**Your objective**
An image-free reproduction of the data below is needed: print it exactly.

**Supplied data**
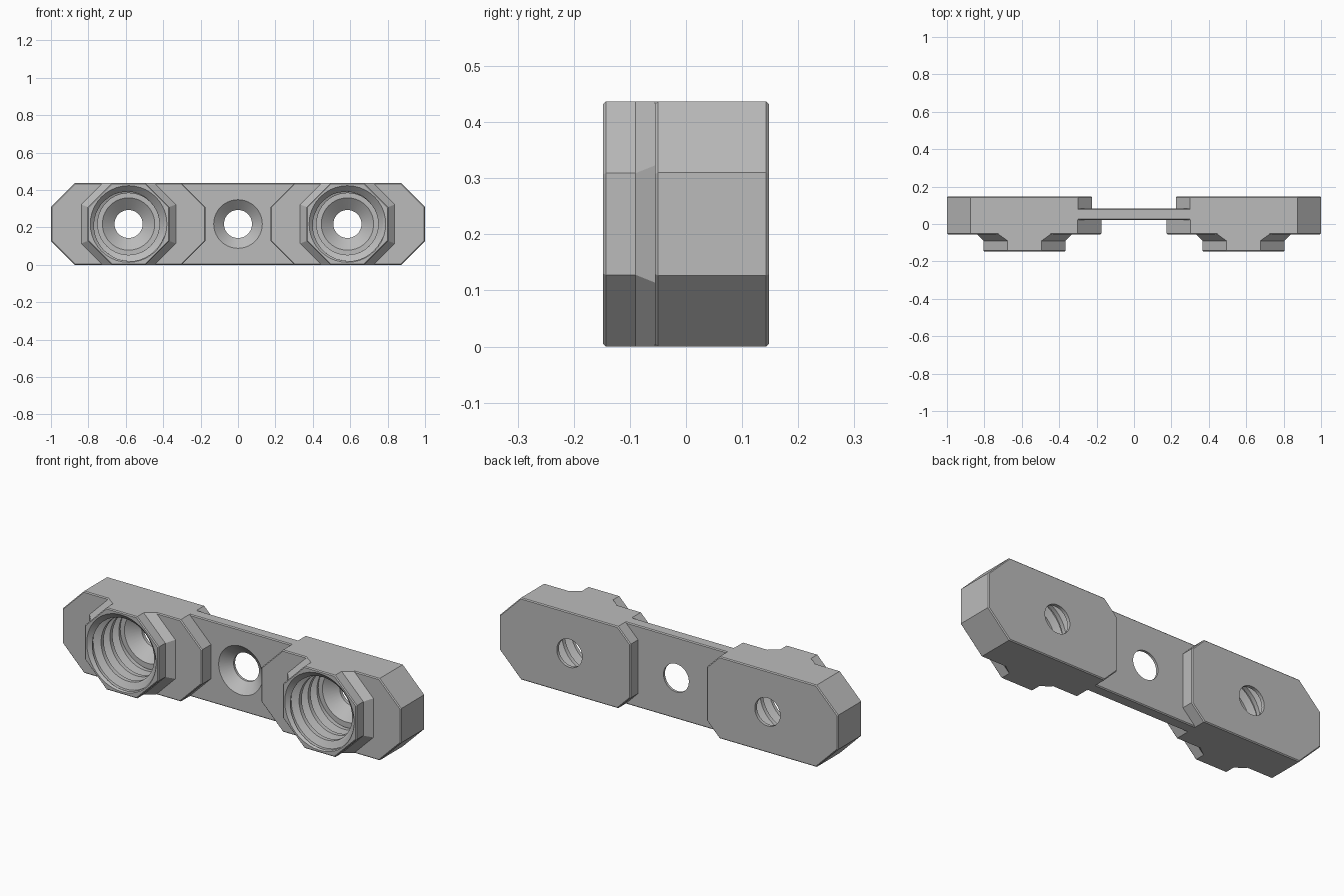
import bpy, bmesh, math

if "Cube" in bpy.data.objects:
    bpy.data.objects.remove(bpy.data.objects["Cube"], do_unlink=True)

H = 0.2185          # half height, also the level of the centre line
CX = 0.585          # socket centre
EDGE = 0.005        # fine edge bevel
PITCH, N = 0.075, 40

grey = bpy.data.materials.new("grey plastic")
grey.use_nodes = True
grey.diffuse_color = (0.5, 0.5, 0.5, 1)
grey.node_tree.nodes["Principled BSDF"].inputs["Base Color"].default_value = (0.5, 0.5, 0.5, 1)


def outline(y, x0, x1, c0, c1, e=0.0):
    """Rectangle with cut corners at depth y, shrunk by e."""
    x0, x1, h = x0 + e, x1 - e, H - e
    c0, c1 = max(c0 - 0.586 * e, 0), max(c1 - 0.586 * e, 0)
    pts = [(x0 + c0, -h), (x1 - c1, -h), (x1, -h + c1), (x1, h - c1),
           (x1 - c1, h), (x0 + c0, h), (x0, h - c0), (x0, -h + c0)]
    return [(x, y, z + H) for x, z in pts]


def circle(cx, y, r, n=N):
    return [(cx + r * math.cos(math.tau * i / n), y, H + r * math.sin(math.tau * i / n))
            for i in range(n)]


def loft(name, rings):
    """Closed solid through matching rings of points."""
    bm = bmesh.new()
    rows = [[bm.verts.new(p) for p in ring] for ring in rings]
    n = len(rows[0])
    for a, b in zip(rows, rows[1:]):
        for i in range(n):
            j = (i + 1) % n
            if n == N:      # split along the thread direction
                bm.faces.new((a[i], a[j], b[i]))
                bm.faces.new((a[j], b[j], b[i]))
            else:
                bm.faces.new((a[i], a[j], b[j], b[i]))
    bm.faces.new(rows[0])
    bm.faces.new(rows[-1])
    bmesh.ops.remove_doubles(bm, verts=bm.verts, dist=1e-5)
    bmesh.ops.recalc_face_normals(bm, faces=bm.faces)
    mesh = bpy.data.meshes.new(name)
    bm.to_mesh(mesh)
    bm.free()
    mesh.materials.append(grey)
    ob = bpy.data.objects.new(name, mesh)
    bpy.context.collection.objects.link(ob)
    return ob


def combine(ob, other, operation):
    bpy.context.view_layer.objects.active = ob
    mod = ob.modifiers.new(operation, "BOOLEAN")
    mod.operation, mod.object, mod.solver = operation, other, "EXACT"
    bpy.ops.object.modifier_apply(modifier=mod.name)
    bpy.data.objects.remove(other, do_unlink=True)


def smooth(ob):
    bpy.ops.object.select_all(action="DESELECT")
    ob.select_set(True)
    bpy.context.view_layer.objects.active = ob
    bpy.ops.object.shade_smooth_by_angle(angle=math.radians(20))


def thread_radius(y, phase):
    """Trapezoid thread with a lead-in chamfer at the mouth."""
    p = phase % 1.0
    rise = min(max((abs(p - 0.5) - 0.15) / 0.22, 0), 1)
    return max(0.165 + 0.035 * rise, 0.205 - (y + 0.148))


def socket_cutter(cx):
    rings = [circle(cx, -0.2, 0.205), circle(cx, -0.148, 0.205)]
    for k in range(1, 3 * N + 1):
        y = -0.148 + PITCH * k / N
        ring = []
        for i in range(N):
            r, a = thread_radius(y, (k + i) / N), math.tau * i / N
            ring.append((cx + r * math.cos(a), y, H + r * math.sin(a)))
        rings.append(ring)
    # countersink and screw hole behind the thread
    rings += [circle(cx, y, r) for y, r in ((0.077, 0.14), (0.13, 0.075), (0.2, 0.075))]
    return loft("socket_cutter", rings)


def end_block(name, side):
    def plan(y, inner, c_in, e=0.0):
        if side > 0:
            return outline(y, inner, 1, c_in, 0.127, e)
        return outline(y, -1, -inner, 0.127, c_in, e)

    def octagon(y, r, c, e=0.0):
        return outline(y, side * CX - r, side * CX + r, c, c, e)

    # stepped block: wide front half, shorter back half
    block = loft(name, [plan(-0.055, 0.175, 0.127, EDGE), plan(-0.05, 0.175, 0.127),
                        plan(0.022, 0.175, 0.127), plan(0.022, 0.225, 0.075),
                        plan(0.143, 0.225, 0.075), plan(0.148, 0.225, 0.075, EDGE)])
    # octagonal collar with flared foot
    collar = loft("collar", [octagon(-0.148, H, 0.128, EDGE), octagon(-0.143, H, 0.128),
                             octagon(-0.09, H, 0.128), octagon(-0.055, 0.253, 0.114),
                             octagon(-0.04, 0.253, 0.114)])
    combine(block, collar, "UNION")
    combine(block, socket_cutter(side * CX), "DIFFERENCE")
    smooth(block)


end_block("left_end_block", 1)
end_block("right_end_block", -1)

# thin bridge with a countersunk screw hole
bridge = loft("bridge_plate", [outline(y, -0.3, 0.3, 0, 0, e) for y, e in
                               ((0.022, EDGE), (0.027, 0), (0.078, 0), (0.083, EDGE))])
hole = loft("hole_cutter", [circle(0, y, r) for y, r in
                            ((0.0, 0.13), (0.022, 0.13), (0.07, 0.075), (0.1, 0.075))])
combine(bridge, hole, "DIFFERENCE")
smooth(bridge)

**Answer to this task**
import bpy, bmesh, math

if "Cube" in bpy.data.objects:
    bpy.data.objects.remove(bpy.data.objects["Cube"], do_unlink=True)

H = 0.2185          # half height, also the level of the centre line
CX = 0.585          # socket centre
EDGE = 0.005        # fine edge bevel
PITCH, N = 0.075, 40

grey = bpy.data.materials.new("grey plastic")
grey.use_nodes = True
grey.diffuse_color = (0.5, 0.5, 0.5, 1)
grey.node_tree.nodes["Principled BSDF"].inputs["Base Color"].default_value = (0.5, 0.5, 0.5, 1)


def outline(y, x0, x1, c0, c1, e=0.0):
    """Rectangle with cut corners at depth y, shrunk by e."""
    x0, x1, h = x0 + e, x1 - e, H - e
    c0, c1 = max(c0 - 0.586 * e, 0), max(c1 - 0.586 * e, 0)
    pts = [(x0 + c0, -h), (x1 - c1, -h), (x1, -h + c1), (x1, h - c1),
           (x1 - c1, h), (x0 + c0, h), (x0, h - c0), (x0, -h + c0)]
    return [(x, y, z + H) for x, z in pts]


def circle(cx, y, r, n=N):
    return [(cx + r * math.cos(math.tau * i / n), y, H + r * math.sin(math.tau * i / n))
            for i in range(n)]


def loft(name, rings):
    """Closed solid through matching rings of points."""
    bm = bmesh.new()
    rows = [[bm.verts.new(p) for p in ring] for ring in rings]
    n = len(rows[0])
    for a, b in zip(rows, rows[1:]):
        for i in range(n):
            j = (i + 1) % n
            if n == N:      # split along the thread direction
                bm.faces.new((a[i], a[j], b[i]))
                bm.faces.new((a[j], b[j], b[i]))
            else:
                bm.faces.new((a[i], a[j], b[j], b[i]))
    bm.faces.new(rows[0])
    bm.faces.new(rows[-1])
    bmesh.ops.remove_doubles(bm, verts=bm.verts, dist=1e-5)
    bmesh.ops.recalc_face_normals(bm, faces=bm.faces)
    mesh = bpy.data.meshes.new(name)
    bm.to_mesh(mesh)
    bm.free()
    mesh.materials.append(grey)
    ob = bpy.data.objects.new(name, mesh)
    bpy.context.collection.objects.link(ob)
    return ob


def combine(ob, other, operation):
    bpy.context.view_layer.objects.active = ob
    mod = ob.modifiers.new(operation, "BOOLEAN")
    mod.operation, mod.object, mod.solver = operation, other, "EXACT"
    bpy.ops.object.modifier_apply(modifier=mod.name)
    bpy.data.objects.remove(other, do_unlink=True)


def smooth(ob):
    bpy.ops.object.select_all(action="DESELECT")
    ob.select_set(True)
    bpy.context.view_layer.objects.active = ob
    bpy.ops.object.shade_smooth_by_angle(angle=math.radians(20))


def thread_radius(y, phase):
    """Trapezoid thread with a lead-in chamfer at the mouth."""
    p = phase % 1.0
    rise = min(max((abs(p - 0.5) - 0.15) / 0.22, 0), 1)
    return max(0.165 + 0.035 * rise, 0.205 - (y + 0.148))


def socket_cutter(cx):
    rings = [circle(cx, -0.2, 0.205), circle(cx, -0.148, 0.205)]
    for k in range(1, 3 * N + 1):
        y = -0.148 + PITCH * k / N
        ring = []
        for i in range(N):
            r, a = thread_radius(y, (k + i) / N), math.tau * i / N
            ring.append((cx + r * math.cos(a), y, H + r * math.sin(a)))
        rings.append(ring)
    # countersink and screw hole behind the thread
    rings += [circle(cx, y, r) for y, r in ((0.077, 0.14), (0.13, 0.075), (0.2, 0.075))]
    return loft("socket_cutter", rings)


def end_block(name, side):
    def plan(y, inner, c_in, e=0.0):
        if side > 0:
            return outline(y, inner, 1, c_in, 0.127, e)
        return outline(y, -1, -inner, 0.127, c_in, e)

    def octagon(y, r, c, e=0.0):
        return outline(y, side * CX - r, side * CX + r, c, c, e)

    # stepped block: wide front half, shorter back half
    block = loft(name, [plan(-0.055, 0.175, 0.127, EDGE), plan(-0.05, 0.175, 0.127),
                        plan(0.022, 0.175, 0.127), plan(0.022, 0.225, 0.075),
                        plan(0.143, 0.225, 0.075), plan(0.148, 0.225, 0.075, EDGE)])
    # octagonal collar with flared foot
    collar = loft("collar", [octagon(-0.148, H, 0.128, EDGE), octagon(-0.143, H, 0.128),
                             octagon(-0.09, H, 0.128), octagon(-0.055, 0.253, 0.114),
                             octagon(-0.04, 0.253, 0.114)])
    combine(block, collar, "UNION")
    combine(block, socket_cutter(side * CX), "DIFFERENCE")
    smooth(block)


end_block("left_end_block", 1)
end_block("right_end_block", -1)

# thin bridge with a countersunk screw hole
bridge = loft("bridge_plate", [outline(y, -0.3, 0.3, 0, 0, e) for y, e in
                               ((0.022, EDGE), (0.027, 0), (0.078, 0), (0.083, EDGE))])
hole = loft("hole_cutter", [circle(0, y, r) for y, r in
                            ((0.0, 0.13), (0.022, 0.13), (0.07, 0.075), (0.1, 0.075))])
combine(bridge, hole, "DIFFERENCE")
smooth(bridge)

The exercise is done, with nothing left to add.